He's 73 yrs old and on tour again after a 5 week hiatus over the holidays and that ain't easy at any age. I don't know why he still does it. I don't really care 'why'. It's amazing that he does at all.
He is quite fragile-looking. Very thin and slightly stooped. He played:
If You Could Read My Mind
Ribbon of Darkness
Home From the Forest
Canadian Railroad Trilogy
The Wreck of the Edmund Fitzgerald
Did She Mention My Name
Rainy Day People
Fine As Fine Can Be
A Painter Passing Through
Baby Step Back
Let It Ride
Never Too Close
The Watchman's Gone
Sea of Tranquilty
In My Fashion

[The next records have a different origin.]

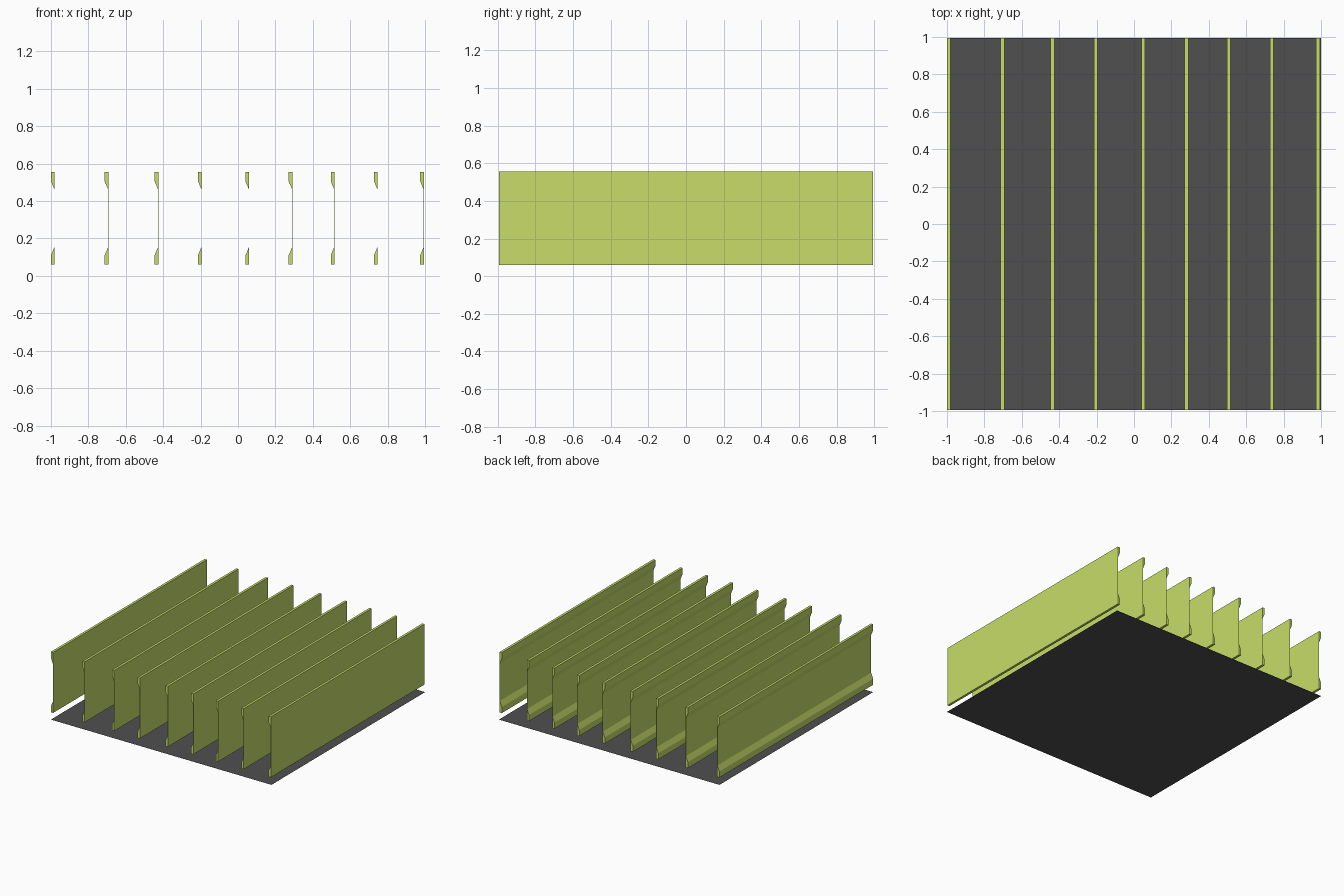
import bpy, bmesh

if "Cube" in bpy.data.objects:
    bpy.data.objects.remove(bpy.data.objects["Cube"])

HALF_Y = 0.995


def material(name, rgb):
    mat = bpy.data.materials.new(name)
    mat.diffuse_color = (*rgb, 1)
    mat.use_nodes = True
    mat.node_tree.nodes["Principled BSDF"].inputs["Base Color"].default_value = mat.diffuse_color
    return mat


def make_object(name, bm, mat):
    mesh = bpy.data.meshes.new(name)
    bm.to_mesh(mesh)
    bm.free()
    mesh.materials.append(mat)
    obj = bpy.data.objects.new(name, mesh)
    bpy.context.collection.objects.link(obj)
    return obj


def slat(name, x, mat):
    # thin web on the right side, thickened lips at top and bottom
    w, web = 0.01, 0.0015
    mid, half = 0.308, 0.248
    left = [(-w, half), (-w, half - 0.05), (w - web, half - 0.094)]
    left += [(px, -pz) for px, pz in reversed(left)]
    profile = left + [(w, -half), (w, half)]
    bm = bmesh.new()
    face = bm.faces.new([bm.verts.new((x + px, -HALF_Y, mid + pz)) for px, pz in profile])
    ext = bmesh.ops.extrude_face_region(bm, geom=[face], use_keep_orig=True)
    moved = [g for g in ext["geom"] if isinstance(g, bmesh.types.BMVert)]
    bmesh.ops.translate(bm, verts=moved, vec=(0, 2 * HALF_Y, 0))
    bmesh.ops.recalc_face_normals(bm, faces=bm.faces)
    return make_object(name, bm, mat)


lime = material("lime", (0.58, 0.72, 0.14))
dark = material("dark_grey", (0.08, 0.08, 0.08))

# flat backing sheet
bm = bmesh.new()
bm.faces.new([bm.verts.new((x, y, 0)) for x, y in
              ((-1, -HALF_Y), (1, -HALF_Y), (1, HALF_Y), (-1, HALF_Y))])
make_object("backing_sheet", bm, dark)

# row of slats standing above the sheet
centres = [-0.99, -0.703, -0.436, -0.204, 0.05, 0.281, 0.506, 0.737, 0.984]
for i, x in enumerate(centres):
    slat(f"slat_{i + 1}", x, lime)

* not sung in that order
That's 22 songs that I can remember him singing and I know there was one more I can't recall the name of. The backdrops looked like huge sails with colored patterns projects on and I kept thinking what splendid fabric that would make.
The band was perfect and missing two former members who have died over the years. Lightfoot doesn't change his band for anything less.* see comments
His voice of his youth is firmly in the past now and there is no returning, except from the vinyls and digitized cds. Again, I don't care. He sings the songs and knows the words and needs no reminders of what they were back then or changes them up to be current. I suppose because the words are timeless to begin with and the melodies are endless.
I think I drove the girls mad playing the cassettes in the car endlessly. I hope they like him now but who can say. All I know is there aren't many singer-songwriters like him around today. You could listen to the music and understand the lyrics and they usually told a story but sometimes only left you interpreting the meaning for your own purpose.
I loved it. And the audience for the most part loved it. He made several punny jokes, such as
"I gave up drinking anything stronger than pop. Of course, Pop will drink anything!"
This was completely in keeping with a man of his generation. He wasn't trying to be edgy or tragically hip. No one groaned.
Several people left for whatever reason. Maybe they were disappointed in the thinness of his reedy voice. Maybe it reminded them too much of mortality and the relentless unflinching passage of time. All I know is 96% of the audience was over 60 and perhaps those who stayed saw what I did.